18 When they heard this they became silent. And they glorified God, saying, “So then, God has given repentance resulting in life even to the Gentiles.”
The Church in Antioch
19 Now those who had been scattered as a result of the persecution that started because of Stephen made their way as far as Phoenicia, Cyprus, and Antioch, speaking the word to no one except Jews. 20 But there were some of them, men from Cyprus and Cyrene, who came to Antioch and began speaking to the Greeks[b] also, proclaiming the good news about the Lord Jesus. 21 The Lord’s hand was with them, and a large number who believed turned to the Lord. 22 News about them reached[c] the church in Jerusalem, and they sent out Barnabas to travel[d] as far as Antioch. 23 When he arrived and saw the grace of God, he was glad and encouraged all of them to remain true to the Lord with devoted hearts, 24 for he was a good man, full of the Holy Spirit and of faith. And large numbers of people were added to the Lord.
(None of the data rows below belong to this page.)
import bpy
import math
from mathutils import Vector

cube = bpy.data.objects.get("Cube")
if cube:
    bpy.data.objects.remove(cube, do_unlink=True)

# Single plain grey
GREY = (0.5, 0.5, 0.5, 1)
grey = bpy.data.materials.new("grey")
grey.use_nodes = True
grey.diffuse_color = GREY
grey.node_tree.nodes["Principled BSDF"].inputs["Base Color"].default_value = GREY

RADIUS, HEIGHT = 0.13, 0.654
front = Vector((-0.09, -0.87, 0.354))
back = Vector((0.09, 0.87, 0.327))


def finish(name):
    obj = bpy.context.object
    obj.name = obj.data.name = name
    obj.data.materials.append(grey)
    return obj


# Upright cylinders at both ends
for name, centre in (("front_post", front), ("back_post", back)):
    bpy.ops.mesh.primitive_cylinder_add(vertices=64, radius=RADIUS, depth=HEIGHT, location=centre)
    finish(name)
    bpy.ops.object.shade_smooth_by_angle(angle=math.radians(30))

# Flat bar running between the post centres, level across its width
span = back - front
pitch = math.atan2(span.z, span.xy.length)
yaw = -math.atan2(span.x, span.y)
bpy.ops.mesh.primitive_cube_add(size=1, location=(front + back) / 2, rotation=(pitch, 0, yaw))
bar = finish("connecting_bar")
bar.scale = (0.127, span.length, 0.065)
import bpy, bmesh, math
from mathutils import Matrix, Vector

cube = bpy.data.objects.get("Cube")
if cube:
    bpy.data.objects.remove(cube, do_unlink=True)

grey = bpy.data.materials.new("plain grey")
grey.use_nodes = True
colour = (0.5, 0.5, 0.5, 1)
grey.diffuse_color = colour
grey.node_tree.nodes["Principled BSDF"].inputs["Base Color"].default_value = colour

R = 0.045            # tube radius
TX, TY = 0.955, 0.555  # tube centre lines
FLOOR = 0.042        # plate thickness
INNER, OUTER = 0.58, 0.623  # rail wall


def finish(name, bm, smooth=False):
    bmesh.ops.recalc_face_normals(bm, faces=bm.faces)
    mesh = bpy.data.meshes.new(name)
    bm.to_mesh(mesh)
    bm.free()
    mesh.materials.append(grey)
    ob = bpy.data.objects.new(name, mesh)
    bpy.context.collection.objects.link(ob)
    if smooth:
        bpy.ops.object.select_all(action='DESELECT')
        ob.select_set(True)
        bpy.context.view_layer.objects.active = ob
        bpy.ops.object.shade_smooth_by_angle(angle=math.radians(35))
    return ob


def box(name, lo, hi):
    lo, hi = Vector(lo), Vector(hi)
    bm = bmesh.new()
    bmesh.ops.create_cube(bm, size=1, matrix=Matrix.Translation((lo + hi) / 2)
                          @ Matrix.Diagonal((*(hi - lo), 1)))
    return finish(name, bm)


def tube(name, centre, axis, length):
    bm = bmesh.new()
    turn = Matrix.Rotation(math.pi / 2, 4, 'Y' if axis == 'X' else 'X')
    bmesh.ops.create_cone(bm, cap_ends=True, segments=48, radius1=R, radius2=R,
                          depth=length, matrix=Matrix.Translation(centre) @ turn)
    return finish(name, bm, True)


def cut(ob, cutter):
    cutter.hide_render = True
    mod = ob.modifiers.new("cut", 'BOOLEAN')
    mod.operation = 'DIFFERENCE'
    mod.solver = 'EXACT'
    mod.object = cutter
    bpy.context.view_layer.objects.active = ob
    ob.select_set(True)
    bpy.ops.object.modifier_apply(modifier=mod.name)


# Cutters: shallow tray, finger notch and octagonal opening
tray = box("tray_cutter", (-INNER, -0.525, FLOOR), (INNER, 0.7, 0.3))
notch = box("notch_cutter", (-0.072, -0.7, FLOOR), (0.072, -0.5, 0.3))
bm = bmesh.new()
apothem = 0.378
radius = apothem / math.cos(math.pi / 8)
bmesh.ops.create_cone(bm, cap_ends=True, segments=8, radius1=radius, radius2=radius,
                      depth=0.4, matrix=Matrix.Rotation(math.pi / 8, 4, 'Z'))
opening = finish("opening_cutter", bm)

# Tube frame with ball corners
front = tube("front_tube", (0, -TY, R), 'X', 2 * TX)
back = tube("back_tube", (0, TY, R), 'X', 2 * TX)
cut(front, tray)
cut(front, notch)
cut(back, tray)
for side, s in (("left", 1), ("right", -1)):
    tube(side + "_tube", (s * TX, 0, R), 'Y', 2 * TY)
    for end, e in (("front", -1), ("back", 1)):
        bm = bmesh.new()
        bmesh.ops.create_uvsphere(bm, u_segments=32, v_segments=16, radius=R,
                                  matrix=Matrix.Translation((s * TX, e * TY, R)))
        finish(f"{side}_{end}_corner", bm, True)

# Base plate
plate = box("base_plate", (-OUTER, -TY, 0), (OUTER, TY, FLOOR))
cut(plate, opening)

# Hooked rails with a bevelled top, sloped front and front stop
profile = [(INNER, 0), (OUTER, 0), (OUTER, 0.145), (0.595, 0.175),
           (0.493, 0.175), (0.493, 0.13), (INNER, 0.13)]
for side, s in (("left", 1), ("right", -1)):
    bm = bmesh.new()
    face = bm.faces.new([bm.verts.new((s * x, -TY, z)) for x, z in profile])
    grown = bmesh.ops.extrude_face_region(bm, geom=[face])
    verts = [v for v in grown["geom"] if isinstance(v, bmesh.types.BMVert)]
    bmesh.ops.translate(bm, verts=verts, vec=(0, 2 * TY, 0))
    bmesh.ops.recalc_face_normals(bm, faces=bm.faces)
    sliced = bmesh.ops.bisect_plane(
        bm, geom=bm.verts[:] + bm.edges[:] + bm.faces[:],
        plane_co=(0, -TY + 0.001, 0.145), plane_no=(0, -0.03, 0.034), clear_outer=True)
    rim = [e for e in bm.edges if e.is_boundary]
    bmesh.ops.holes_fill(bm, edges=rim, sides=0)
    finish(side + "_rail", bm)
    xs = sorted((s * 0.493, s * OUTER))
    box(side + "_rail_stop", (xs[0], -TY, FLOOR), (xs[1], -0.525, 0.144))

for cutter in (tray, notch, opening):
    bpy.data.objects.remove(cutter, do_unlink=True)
25 Then he[e] went to Tarsus to search for Saul, 26 and when he found him he brought him to Antioch. For a whole year they met with the church and taught large numbers. The disciples were first called Christians at Antioch.
27 In those days some prophets came down from Jerusalem to Antioch. 28 One of them, named Agabus, stood up and predicted by the Spirit that there would be a severe famine throughout the Roman world.[f] This took place during the reign of Claudius. 29 Each of the disciples, according to his ability, determined to send relief to the brothers and sisters who lived in Judea. 30 They did this, sending it to the elders by means of Barnabas and Saul.